> _REQUIRED ACTION_:
Write the line that contains "2 * HALF, 0))" and each one after it, word for word, ending with the final line of the data.

> _EXERCISE DATA_:
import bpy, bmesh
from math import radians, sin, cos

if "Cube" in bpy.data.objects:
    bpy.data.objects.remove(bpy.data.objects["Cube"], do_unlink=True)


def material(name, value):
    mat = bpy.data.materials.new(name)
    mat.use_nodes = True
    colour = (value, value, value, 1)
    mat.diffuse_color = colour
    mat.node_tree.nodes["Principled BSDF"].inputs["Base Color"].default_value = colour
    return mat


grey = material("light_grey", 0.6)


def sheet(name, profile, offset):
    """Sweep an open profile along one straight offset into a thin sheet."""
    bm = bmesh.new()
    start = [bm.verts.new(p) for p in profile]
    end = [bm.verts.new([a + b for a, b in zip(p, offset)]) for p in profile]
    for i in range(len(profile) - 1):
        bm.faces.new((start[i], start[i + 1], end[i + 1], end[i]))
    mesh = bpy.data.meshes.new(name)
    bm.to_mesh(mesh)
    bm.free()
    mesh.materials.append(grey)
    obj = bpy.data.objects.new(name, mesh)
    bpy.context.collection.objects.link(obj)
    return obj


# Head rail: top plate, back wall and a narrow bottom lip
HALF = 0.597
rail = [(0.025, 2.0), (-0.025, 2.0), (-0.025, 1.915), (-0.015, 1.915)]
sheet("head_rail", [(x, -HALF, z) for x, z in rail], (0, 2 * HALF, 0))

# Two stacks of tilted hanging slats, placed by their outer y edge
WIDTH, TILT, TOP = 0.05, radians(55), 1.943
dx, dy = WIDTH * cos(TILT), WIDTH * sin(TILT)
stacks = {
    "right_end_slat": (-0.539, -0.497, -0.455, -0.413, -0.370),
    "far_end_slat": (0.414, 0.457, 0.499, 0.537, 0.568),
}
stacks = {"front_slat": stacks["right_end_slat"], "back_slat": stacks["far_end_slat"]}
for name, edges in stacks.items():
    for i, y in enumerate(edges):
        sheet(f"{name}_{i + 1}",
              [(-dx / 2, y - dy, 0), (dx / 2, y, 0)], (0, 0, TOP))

> _RESULT OF THIS EXERCISE_:
sheet("head_rail", [(x, -HALF, z) for x, z in rail], (0, 2 * HALF, 0))

# Two stacks of tilted hanging slats, placed by their outer y edge
WIDTH, TILT, TOP = 0.05, radians(55), 1.943
dx, dy = WIDTH * cos(TILT), WIDTH * sin(TILT)
stacks = {
    "right_end_slat": (-0.539, -0.497, -0.455, -0.413, -0.370),
    "far_end_slat": (0.414, 0.457, 0.499, 0.537, 0.568),
}
stacks = {"front_slat": stacks["right_end_slat"], "back_slat": stacks["far_end_slat"]}
for name, edges in stacks.items():
    for i, y in enumerate(edges):
        sheet(f"{name}_{i + 1}",
              [(-dx / 2, y - dy, 0), (dx / 2, y, 0)], (0, 0, TOP))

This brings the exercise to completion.